• Aim of the task:
Under this line are the records; write out word for word the part that begins at the line containing "columns = [column(a) for a in ANGLES]" and ends at the line containing "cap.select_set(True)", and no more.

(Rendered images with source text)
··········

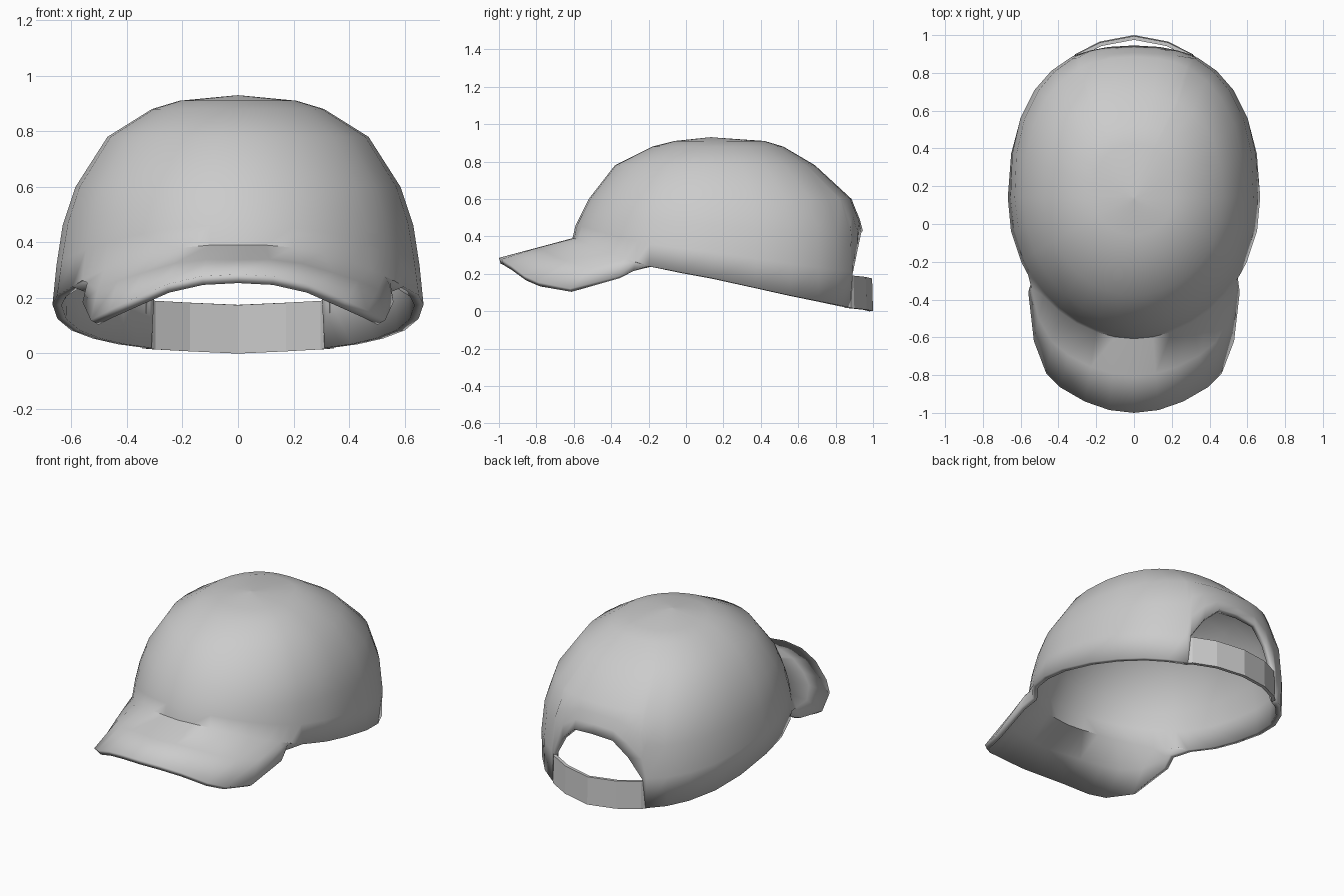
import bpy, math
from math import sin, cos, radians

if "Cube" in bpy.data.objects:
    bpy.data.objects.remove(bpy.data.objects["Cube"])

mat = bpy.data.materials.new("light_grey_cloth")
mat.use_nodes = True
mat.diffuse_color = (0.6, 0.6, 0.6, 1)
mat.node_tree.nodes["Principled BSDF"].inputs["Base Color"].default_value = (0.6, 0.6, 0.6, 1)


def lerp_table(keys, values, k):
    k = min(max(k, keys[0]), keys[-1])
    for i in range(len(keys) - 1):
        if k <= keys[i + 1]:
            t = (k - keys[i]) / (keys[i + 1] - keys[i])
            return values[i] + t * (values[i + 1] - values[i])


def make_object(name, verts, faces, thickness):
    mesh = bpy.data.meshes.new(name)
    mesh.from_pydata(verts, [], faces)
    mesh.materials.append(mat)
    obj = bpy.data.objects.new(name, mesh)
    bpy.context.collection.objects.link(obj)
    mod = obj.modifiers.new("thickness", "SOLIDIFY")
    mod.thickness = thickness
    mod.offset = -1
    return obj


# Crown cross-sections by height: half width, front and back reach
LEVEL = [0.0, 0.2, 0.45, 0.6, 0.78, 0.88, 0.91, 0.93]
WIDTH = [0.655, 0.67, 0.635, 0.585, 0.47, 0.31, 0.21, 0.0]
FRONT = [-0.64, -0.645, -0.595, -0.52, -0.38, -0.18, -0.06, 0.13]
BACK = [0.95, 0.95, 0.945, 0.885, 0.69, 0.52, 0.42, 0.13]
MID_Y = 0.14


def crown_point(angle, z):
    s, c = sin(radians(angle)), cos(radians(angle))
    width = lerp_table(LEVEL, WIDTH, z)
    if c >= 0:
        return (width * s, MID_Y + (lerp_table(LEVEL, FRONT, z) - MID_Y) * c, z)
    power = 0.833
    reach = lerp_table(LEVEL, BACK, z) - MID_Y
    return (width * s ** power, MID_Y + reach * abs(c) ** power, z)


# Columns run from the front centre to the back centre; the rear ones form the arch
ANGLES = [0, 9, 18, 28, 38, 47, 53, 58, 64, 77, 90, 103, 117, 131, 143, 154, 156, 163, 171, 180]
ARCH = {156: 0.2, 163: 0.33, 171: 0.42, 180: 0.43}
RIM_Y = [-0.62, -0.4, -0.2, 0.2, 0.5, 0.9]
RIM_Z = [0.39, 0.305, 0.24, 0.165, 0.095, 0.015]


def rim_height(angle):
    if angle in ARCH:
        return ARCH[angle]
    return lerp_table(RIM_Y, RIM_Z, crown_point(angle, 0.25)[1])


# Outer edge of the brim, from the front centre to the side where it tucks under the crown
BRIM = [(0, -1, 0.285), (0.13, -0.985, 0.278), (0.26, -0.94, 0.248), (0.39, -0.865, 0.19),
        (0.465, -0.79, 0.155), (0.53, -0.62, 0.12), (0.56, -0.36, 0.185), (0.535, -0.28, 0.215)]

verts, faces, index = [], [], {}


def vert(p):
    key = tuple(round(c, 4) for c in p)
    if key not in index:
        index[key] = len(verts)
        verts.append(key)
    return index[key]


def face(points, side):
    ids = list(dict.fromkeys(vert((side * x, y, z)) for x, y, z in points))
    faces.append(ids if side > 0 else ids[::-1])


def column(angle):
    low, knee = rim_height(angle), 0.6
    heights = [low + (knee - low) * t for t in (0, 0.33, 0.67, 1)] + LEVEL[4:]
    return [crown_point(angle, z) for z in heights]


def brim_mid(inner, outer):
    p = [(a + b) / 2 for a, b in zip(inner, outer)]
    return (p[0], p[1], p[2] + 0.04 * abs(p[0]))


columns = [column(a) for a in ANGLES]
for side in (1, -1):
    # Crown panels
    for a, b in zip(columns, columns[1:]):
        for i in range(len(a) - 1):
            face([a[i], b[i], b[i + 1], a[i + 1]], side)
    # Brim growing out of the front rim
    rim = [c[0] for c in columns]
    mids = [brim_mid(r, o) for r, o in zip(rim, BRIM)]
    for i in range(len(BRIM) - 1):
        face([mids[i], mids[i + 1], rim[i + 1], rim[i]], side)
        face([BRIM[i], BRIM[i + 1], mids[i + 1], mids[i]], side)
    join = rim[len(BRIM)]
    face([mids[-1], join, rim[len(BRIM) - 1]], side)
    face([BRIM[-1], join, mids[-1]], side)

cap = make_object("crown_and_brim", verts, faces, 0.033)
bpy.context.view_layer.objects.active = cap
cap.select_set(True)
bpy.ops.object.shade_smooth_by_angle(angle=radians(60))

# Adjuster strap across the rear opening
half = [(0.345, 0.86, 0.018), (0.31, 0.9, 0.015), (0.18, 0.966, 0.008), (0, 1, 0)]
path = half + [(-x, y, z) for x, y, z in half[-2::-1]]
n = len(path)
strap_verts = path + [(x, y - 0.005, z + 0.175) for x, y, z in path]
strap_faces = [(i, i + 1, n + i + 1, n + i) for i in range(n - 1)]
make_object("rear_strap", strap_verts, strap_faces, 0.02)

··········

• Worked solution:
columns = [column(a) for a in ANGLES]
for side in (1, -1):
    # Crown panels
    for a, b in zip(columns, columns[1:]):
        for i in range(len(a) - 1):
            face([a[i], b[i], b[i + 1], a[i + 1]], side)
    # Brim growing out of the front rim
    rim = [c[0] for c in columns]
    mids = [brim_mid(r, o) for r, o in zip(rim, BRIM)]
    for i in range(len(BRIM) - 1):
        face([mids[i], mids[i + 1], rim[i + 1], rim[i]], side)
        face([BRIM[i], BRIM[i + 1], mids[i + 1], mids[i]], side)
    join = rim[len(BRIM)]
    face([mids[-1], join, rim[len(BRIM) - 1]], side)
    face([BRIM[-1], join, mids[-1]], side)

cap = make_object("crown_and_brim", verts, faces, 0.033)
bpy.context.view_layer.objects.active = cap
cap.select_set(True)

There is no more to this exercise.